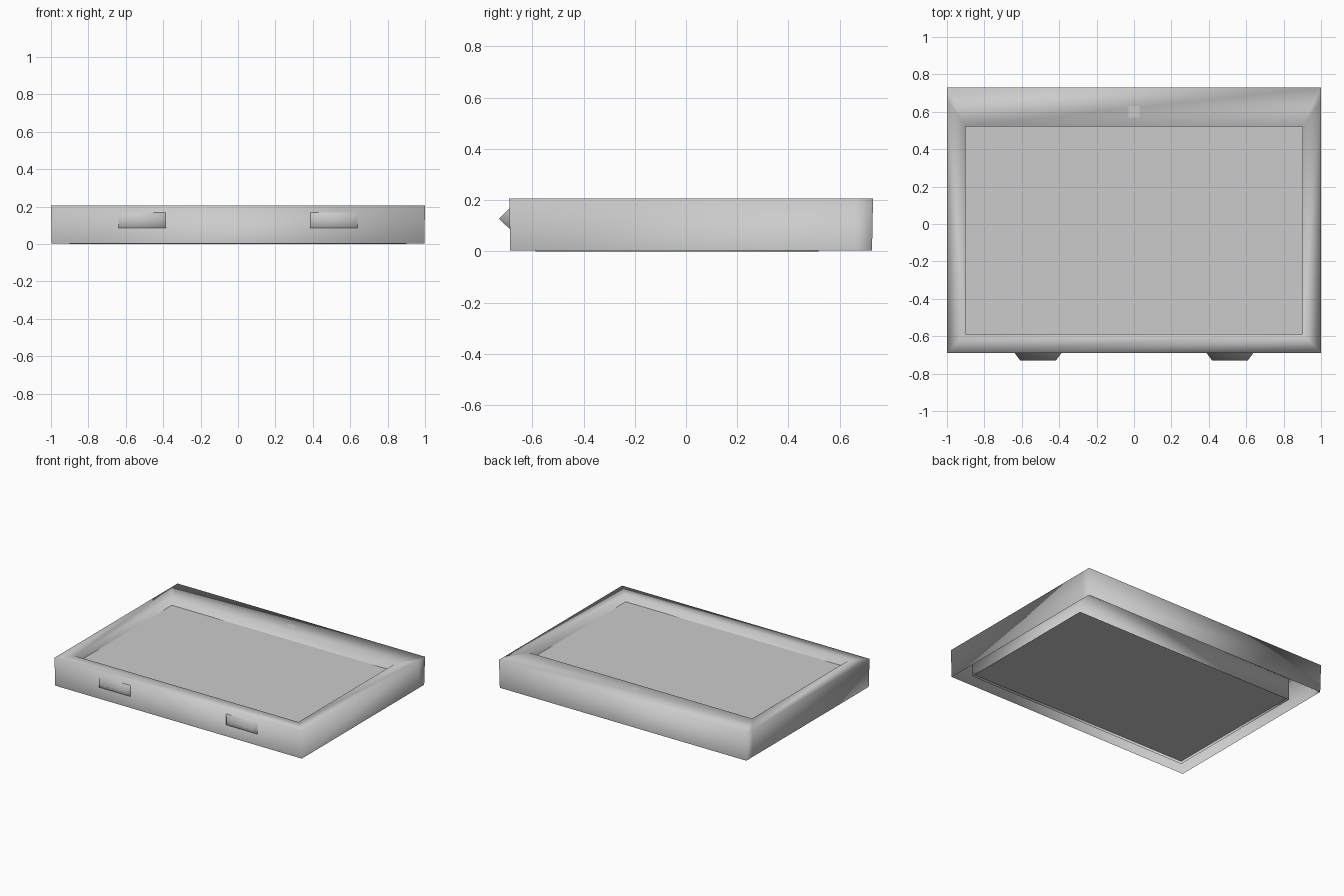
import bpy, bmesh

if "Cube" in bpy.data.objects:
    bpy.data.objects.remove(bpy.data.objects["Cube"])

def finish(name, bm, smooth=True):
    bmesh.ops.recalc_face_normals(bm, faces=bm.faces)
    me = bpy.data.meshes.new(name)
    bm.to_mesh(me)
    bm.free()
    for p in me.polygons:
        p.use_smooth = smooth
    ob = bpy.data.objects.new(name, me)
    bpy.context.collection.objects.link(ob)
    return ob

def rect_ring(bm, x, y0, y1, z):
    return [bm.verts.new(c) for c in ((-x, y0, z), (x, y0, z), (x, y1, z), (-x, y1, z))]

def bridge(bm, a, b):
    return [bm.faces.new((a[i], a[(i + 1) % 4], b[(i + 1) % 4], b[i])) for i in range(4)]

def plate(name, x, y0, y1, z):
    bm = bmesh.new()
    bm.faces.new(rect_ring(bm, x, y0, y1, z))
    return finish(name, bm, False)

# Frame: softly shaded shell, open underneath, folding over the rim into the well
bm = bmesh.new()
rings = [rect_ring(bm, *r) for r in (
    (0.996, -0.686, 0.726, 0.003),
    (1.0, -0.69, 0.73, 0.207),
    (0.9, -0.588, 0.522, 0.207),
    (0.9, -0.588, 0.518, 0.0))]
walls = bridge(bm, rings[0], rings[1])
for a, b in zip(rings[1:], rings[2:]):
    bridge(bm, a, b)
# Support loop near the back corners of the outer side walls
sides = [walls[1], walls[3]]
edges = list({e for f in sides for e in f.edges})
verts = list({v for f in sides for v in f.verts})
bmesh.ops.bisect_plane(bm, geom=verts + edges + sides, plane_co=(0, 0.66, 0), plane_no=(0, 1, 0))
finish("frame_shell", bm)

# Screen recessed from the rim, and the back panel recessed from below
plate("screen", 0.9, -0.588, 0.522, 0.155)
back = plate("back_panel", 0.9, -0.588, 0.518, 0.02)
back.data.flip_normals()

# Small square sensor set flush in the wide rim
plate("rim_sensor", 0.03, 0.57, 0.63, 0.2085)

# Two wedge-shaped catches on the front edge
for side, sx in (("left", -1), ("right", 1)):
    bm = bmesh.new()
    cx = 0.513 * sx
    base = [bm.verts.new((cx + dx, -0.686, z))
            for dx, z in ((-0.128, 0.085), (0.128, 0.085), (0.128, 0.172), (-0.128, 0.172))]
    l, r = (bm.verts.new((cx + dx, -0.73, 0.128)) for dx in (-0.095, 0.095))
    for f in ((base[0], base[1], r, l), (base[2], base[3], l, r),
              (base[1], base[2], r), (base[3], base[0], l)):
        bm.faces.new(f)
    finish("front_catch_" + side, bm)
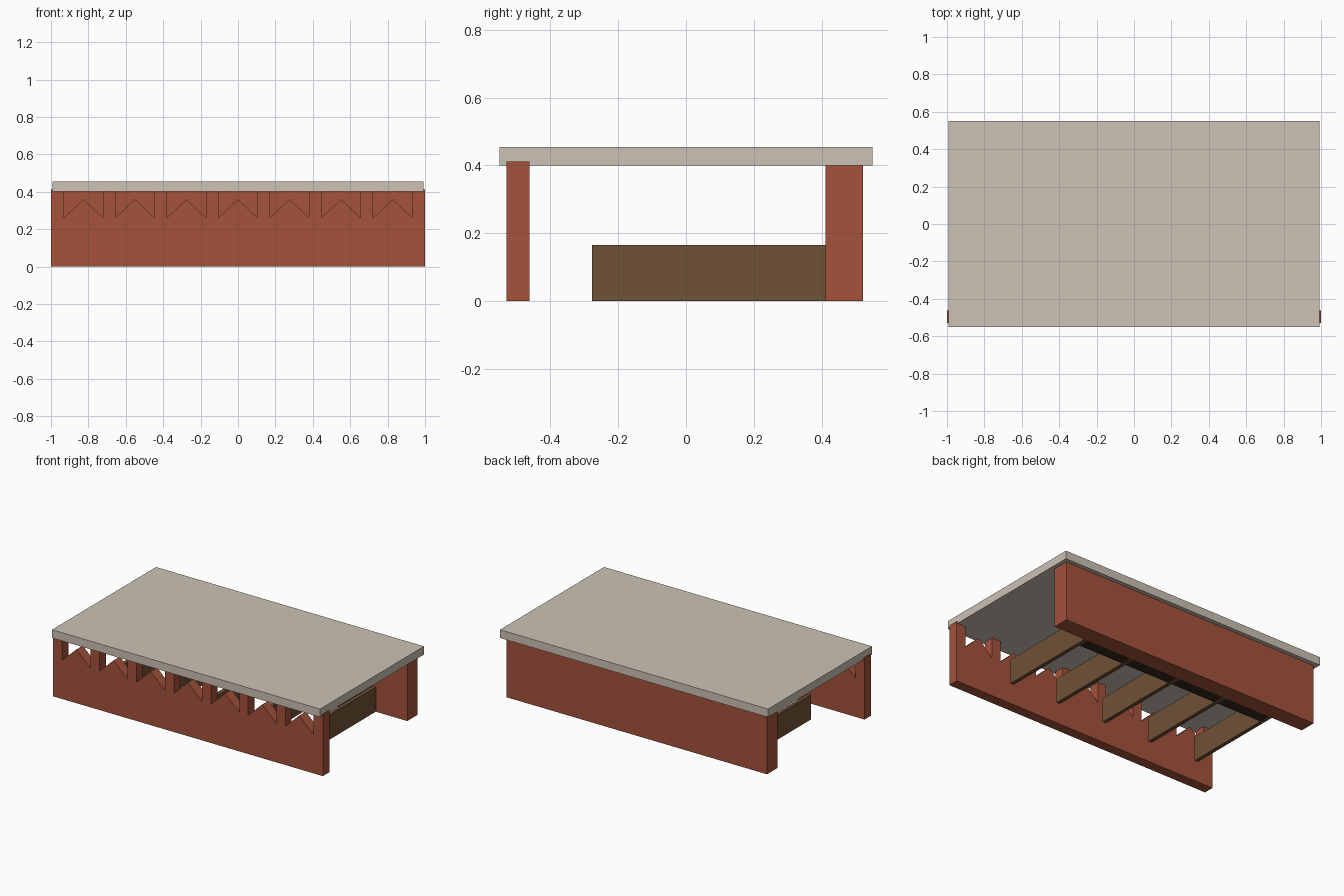
import bpy, bmesh

if "Cube" in bpy.data.objects:
    bpy.data.objects.remove(bpy.data.objects["Cube"])


def material(name, rgb):
    def lin(c):
        c /= 255
        return c / 12.92 if c <= 0.04045 else ((c + 0.055) / 1.055) ** 2.4
    m = bpy.data.materials.new(name)
    m.diffuse_color = (*[lin(c) for c in rgb], 1)
    m.use_nodes = True
    m.node_tree.nodes["Principled BSDF"].inputs["Base Color"].default_value = m.diffuse_color
    return m


STONE = material("pale stone", (204, 194, 181))
BRICK = material("red brick", (163, 82, 59))
WOOD = material("brown wood", (111, 81, 53))
DARK = material("dark brown", (52, 40, 29))


def extrude_profile(name, pts, y0, y1, mat):
    """Flat x-z outline pulled from y0 to y1."""
    bm = bmesh.new()
    face = bm.faces.new([bm.verts.new((x, y0, z)) for x, z in pts])
    ext = bmesh.ops.extrude_face_region(bm, geom=[face])
    verts = [v for v in ext["geom"] if isinstance(v, bmesh.types.BMVert)]
    bmesh.ops.translate(bm, verts=verts, vec=(0, y1 - y0, 0))
    bmesh.ops.recalc_face_normals(bm, faces=bm.faces)
    me = bpy.data.meshes.new(name)
    bm.to_mesh(me)
    bm.free()
    me.materials.append(mat)
    ob = bpy.data.objects.new(name, me)
    bpy.context.collection.objects.link(ob)
    return ob


def box(name, x0, x1, y0, y1, z0, z1, mat):
    return extrude_profile(name, [(x0, z0), (x1, z0), (x1, z1), (x0, z1)], y0, y1, mat)


# Roof slab
box("roof_slab", -0.993, 0.993, -0.55, 0.55, 0.40, 0.455, STONE)

# Back wall
box("back_wall", -0.966, 0.966, 0.412, 0.522, 0.0, 0.40, BRICK)

# Front wall: seven openings, each with a pointed sill
outline = [(1, 0), (1, 0.412)]
for i in range(3, -4, -1):
    c = i * 0.2755
    outline += [(c + 0.105, 0.412), (c + 0.105, 0.26), (c, 0.36),
                (c - 0.105, 0.26), (c - 0.105, 0.412)]
outline += [(-1, 0.412), (-1, 0)]
extrude_profile("front_wall", outline, -0.53, -0.462, BRICK)

# Low partitions standing off the back wall
for i in range(-2, 3):
    c = i * 0.36
    box(f"partition_{i + 3}", c - 0.0125, c + 0.0125, -0.277, 0.412, 0, 0.165, WOOD)

# Dark bar between the partitions along the back wall, one length per bay
for i in range(4):
    c = (i - 2) * 0.36
    box(f"dark_bar_{i + 1}", c + 0.0125, c + 0.3475, 0.335, 0.412, 0, 0.10, DARK)
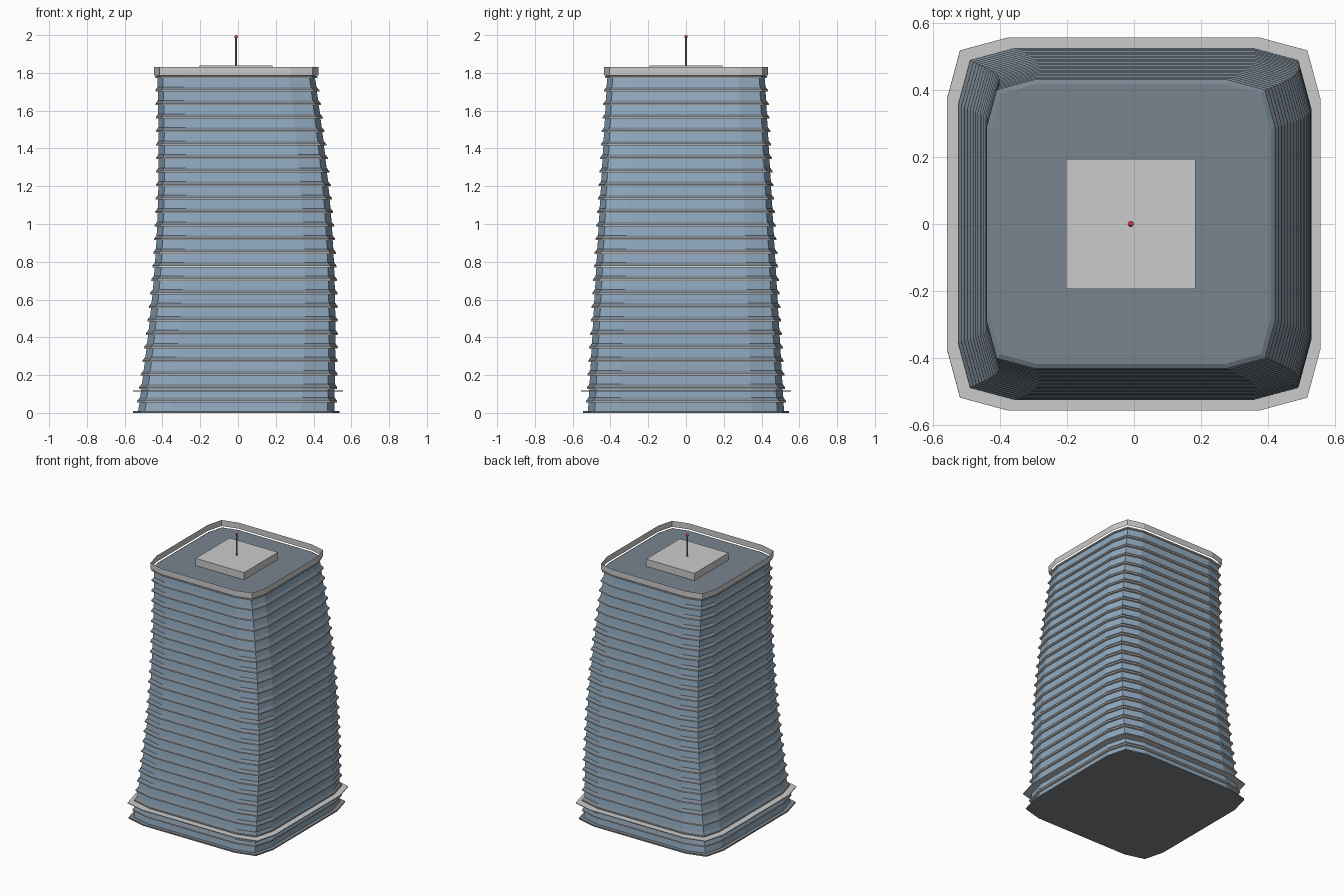
import bpy, bmesh, math

if "Cube" in bpy.data.objects:
    bpy.data.objects.remove(bpy.data.objects["Cube"])

FLOORS, PITCH, TOP = 25, 0.0715, 1.787


def material(name, rgb):
    m = bpy.data.materials.new(name)
    m.diffuse_color = (*rgb, 1)
    m.use_nodes = True
    m.node_tree.nodes["Principled BSDF"].inputs["Base Color"].default_value = m.diffuse_color
    return m


GLASS = material("blue_glass", (0.28, 0.40, 0.52))
SLATE = material("slate", (0.19, 0.235, 0.28))
TRIM = material("pale_trim", (0.75, 0.72, 0.68))
DARK = material("dark_metal", (0.22, 0.23, 0.25))
RED = material("red_light", (0.6, 0.05, 0.06))


def centre_x(z):
    # the tower bows sideways between base and roof
    return -0.01 + 0.045 * math.sin(math.pi * min(z / TOP, 1))


def half_width(z):
    return 0.532 - 0.103 * z / TOP


def ring(bm, z, h):
    # twelve-sided plan: long sides with faceted corners
    verts = []
    for q in range(4):
        c, s = round(math.cos(q * math.pi / 2)), round(math.sin(q * math.pi / 2))
        for x, y in ((1, 0.67), (0.93, 0.93), (0.67, 1)):
            verts.append(bm.verts.new(((c * x - s * y) * h + centre_x(z),
                                       (s * x + c * y) * h, z)))
    return verts


def loft(name, levels, mats, bottom=None, top=None):
    # levels: (z, half width, material index of the band above)
    bm = bmesh.new()
    rings = [ring(bm, z, h) for z, h, _ in levels]
    for a, b, lev in zip(rings, rings[1:], levels):
        for i in range(12):
            j = (i + 1) % 12
            bm.faces.new((a[i], a[j], b[j], b[i])).material_index = lev[2]
    if bottom is not None:
        bm.faces.new(rings[0][::-1]).material_index = bottom
    if top is not None:
        bm.faces.new(rings[-1]).material_index = top
    me = bpy.data.meshes.new(name)
    bm.to_mesh(me)
    bm.free()
    for m in mats:
        me.materials.append(m)
    ob = bpy.data.objects.new(name, me)
    bpy.context.collection.objects.link(ob)
    return ob


# Curtain wall: glass, projecting pale sill and sloping spandrel on every floor
levels = [(0.008, half_width(0) - 0.012, 0)]
for f in range(FLOORS):
    z = f * PITCH + 0.056
    h = half_width(z)
    levels += [(z, h - 0.013, 2), (z, h, 2), (z + 0.008, h, 1)]
    z2 = min(z + 0.026, TOP)
    levels.append((z2, half_width(z2) - 0.012, 0))
loft("curtain_wall", levels, [GLASS, SLATE, TRIM], top=1)

# Base plate and entrance canopy
loft("base_plate", [(0, 0.546, 0), (0.009, 0.546, 0)], [DARK], bottom=0, top=0)
loft("canopy", [(0.112, 0.51, 0), (0.112, 0.556, 0), (0.118, 0.556, 0), (0.118, 0.51, 0)], [])

# Thin parapet around the roof
loft("parapet", [(1.787, 0.435, 0), (1.83, 0.435, 0)], [])

# Plant room
bpy.ops.mesh.primitive_cube_add(size=1, location=(-0.01, 0, 1.811))
room = bpy.context.object
room.name = "plant_room"
room.scale = (0.386, 0.386, 0.056)

# Mast with warning light
bpy.ops.mesh.primitive_cylinder_add(vertices=8, radius=0.006, depth=0.15, location=(-0.01, 0, 1.914))
mast = bpy.context.object
mast.name = "mast"
mast.data.materials.append(DARK)
bpy.ops.mesh.primitive_uv_sphere_add(segments=12, ring_count=8, radius=0.009, location=(-0.01, 0, 1.991))
lamp = bpy.context.object
lamp.name = "warning_light"
lamp.data.materials.append(RED)
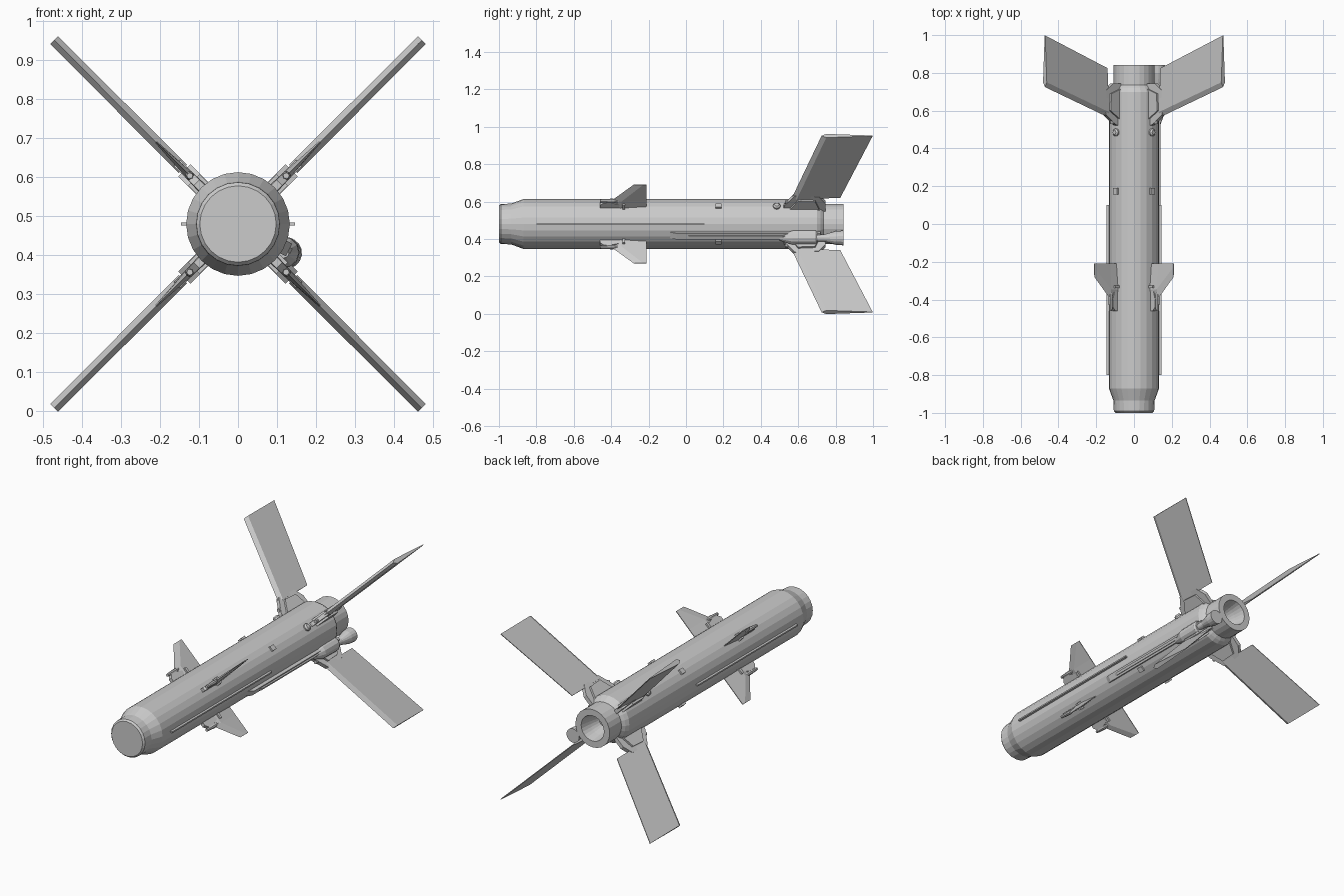
import bpy, math
from mathutils import Vector

if "Cube" in bpy.data.objects:
    bpy.data.objects.remove(bpy.data.objects["Cube"])

AXIS_Z = 0.48
DIAG = [45, 135, 225, 315]


def place(r, y, t, deg):
    """Radius, length and sideways offset -> world point around the body axis."""
    a = math.radians(deg)
    return (r * math.cos(a) - t * math.sin(a), y,
            AXIS_Z + r * math.sin(a) + t * math.cos(a))


def make(name, verts, faces, smooth=False):
    me = bpy.data.meshes.new(name)
    me.from_pydata(verts, [], faces)
    ob = bpy.data.objects.new(name, me)
    bpy.context.collection.objects.link(ob)
    import bmesh
    bm = bmesh.new()
    bm.from_mesh(me)
    bmesh.ops.recalc_face_normals(bm, faces=bm.faces)
    bm.to_mesh(me)
    bm.free()
    return ob


def loft(name, rings):
    """Skin a list of equal-length rings and cap both ends."""
    n = len(rings[0])
    verts = [p for ring in rings for p in ring]
    faces = [(i * n + k, i * n + (k + 1) % n, (i + 1) * n + (k + 1) % n, (i + 1) * n + k)
             for i in range(len(rings) - 1) for k in range(n)]
    faces += [tuple(range(n)), tuple(range(len(verts) - n, len(verts)))]
    return make(name, verts, faces)


def lathe(name, profile, sides, offset=0, deg=0):
    """Turn (y, radius) points round an axis parallel to the body."""
    rings = []
    for y, rad in profile:
        ring = []
        for k in range(sides):
            a = 2 * math.pi * k / sides
            ring.append(place(offset + rad * math.cos(a), y, rad * math.sin(a), deg))
        rings.append(ring)
    return loft(name, rings)


def fin(name, sections, bevel, deg):
    """Wedge blade from (radius, leading y, trailing y, half thickness) sections."""
    rings = []
    for r, y0, y1, h in sections:
        rings.append([place(r, y0, 0, deg), place(r, y0 + bevel, h, deg),
                      place(r, y1, 0.002, deg), place(r, y1, -0.002, deg),
                      place(r, y0 + bevel, -h, deg)])
    return loft(name, rings)


def plate(name, outline, half, deg, shift=0):
    """Flat plate from a (y, radius) outline standing on the body."""
    return loft(name, [[place(r, y, shift + s * half, deg) for y, r in outline] for s in (-1, 1)])


def box(name, y0, y1, r0, r1, half, deg, shift=0):
    return plate(name, [(y0, r0), (y1, r0), (y1, r1), (y0, r1)], half, deg, shift)


# Body with stepped nose, tail tube and hollow nozzle
lathe("body", [(-1.0, 0.098), (-0.99, 0.107), (-0.935, 0.109), (-0.87, 0.133), (0.70, 0.133),
               (0.72, 0.122), (0.735, 0.108), (0.842, 0.108), (0.842, 0.072),
               (0.78, 0.06), (0.72, 0.045)], 24)
lathe("nose_button", [(-1.0, 0.02), (-0.99, 0.02)], 12)

# Side strakes
for d in (0, 180):
    box("side_strake", -0.8, 0.1, 0.125, 0.146, 0.004, d)

for d in DIAG:
    # Front fins with their root fairings and pivots
    fin("front_fin", [(0.12, -0.40, -0.21, 0.013), (0.18, -0.395, -0.21, 0.01),
                      (0.297, -0.28, -0.21, 0.003)], 0.05, d)
    plate("front_fin_root", [(-0.46, 0.125), (-0.46, 0.15), (-0.44, 0.168), (-0.40, 0.168),
                             (-0.32, 0.145), (-0.32, 0.125)], 0.010, d)
    lathe("front_fin_pin", [(-0.46, 0.008), (-0.395, 0.012), (-0.36, 0.008)], 8, 0.175, d)
    box("front_fin_hinge", -0.34, -0.325, 0.125, 0.16, 0.02, d)
    # Tail fins
    fin("tail_fin", [(0.20, 0.567, 0.825, 0.015), (0.667, 0.725, 0.998, 0.014)], 0.025, d)
    # Tail fin brackets
    plate("tail_bracket", [(0.52, 0.12), (0.525, 0.145), (0.58, 0.222), (0.71, 0.216),
                           (0.745, 0.165), (0.745, 0.10), (0.70, 0.10)], 0.011, d)
    for s in (-0.016, 0.016):
        plate("bracket_cheek", [(0.55, 0.12), (0.60, 0.195), (0.69, 0.19), (0.715, 0.12)],
              0.006, d, s)
    lathe("bracket_pin", [(0.53, 0.010), (0.60, 0.010)], 8, 0.165, d)
    # Small lugs
    box("body_lug", 0.157, 0.19, 0.12, 0.142, 0.014, d)

# Round buttons on the upper half
for d in DIAG[:2]:
    rings = []
    for r, rad in ((0.12, 0.02), (0.140, 0.02), (0.148, 0.012)):
        rings.append([place(r, 0.485 + rad * math.cos(k * math.pi / 6),
                            rad * math.sin(k * math.pi / 6), d) for k in range(12)])
    loft("round_button", rings)

# Cable duct, housing and flare along the lower right side
plate("cable_duct", [(-0.10, 0.125), (-0.05, 0.147), (0.72, 0.147), (0.72, 0.125)], 0.018, -27)
plate("duct_ridge", [(-0.02, 0.14), (0.02, 0.154), (0.70, 0.154), (0.70, 0.14)], 0.007, -27)
lathe("flare_housing", [(0.50, 0.015), (0.57, 0.040), (0.69, 0.042), (0.70, 0.036)], 12, 0.137, -32)
lathe("flare_cone", [(0.69, 0.018), (0.74, 0.020), (0.80, 0.037), (0.842, 0.040)], 16, 0.145, -31)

—————

TASK REQUIREMENTS:
Give back, exactly as written, the lines from the top of the material above to the line containing "return finish(name, bm, False)", both included; skip every picture.

YOUR RESPONSE:
import bpy, bmesh

if "Cube" in bpy.data.objects:
    bpy.data.objects.remove(bpy.data.objects["Cube"])

def finish(name, bm, smooth=True):
    bmesh.ops.recalc_face_normals(bm, faces=bm.faces)
    me = bpy.data.meshes.new(name)
    bm.to_mesh(me)
    bm.free()
    for p in me.polygons:
        p.use_smooth = smooth
    ob = bpy.data.objects.new(name, me)
    bpy.context.collection.objects.link(ob)
    return ob

def rect_ring(bm, x, y0, y1, z):
    return [bm.verts.new(c) for c in ((-x, y0, z), (x, y0, z), (x, y1, z), (-x, y1, z))]

def bridge(bm, a, b):
    return [bm.faces.new((a[i], a[(i + 1) % 4], b[(i + 1) % 4], b[i])) for i in range(4)]

def plate(name, x, y0, y1, z):
    bm = bmesh.new()
    bm.faces.new(rect_ring(bm, x, y0, y1, z))
    return finish(name, bm, False)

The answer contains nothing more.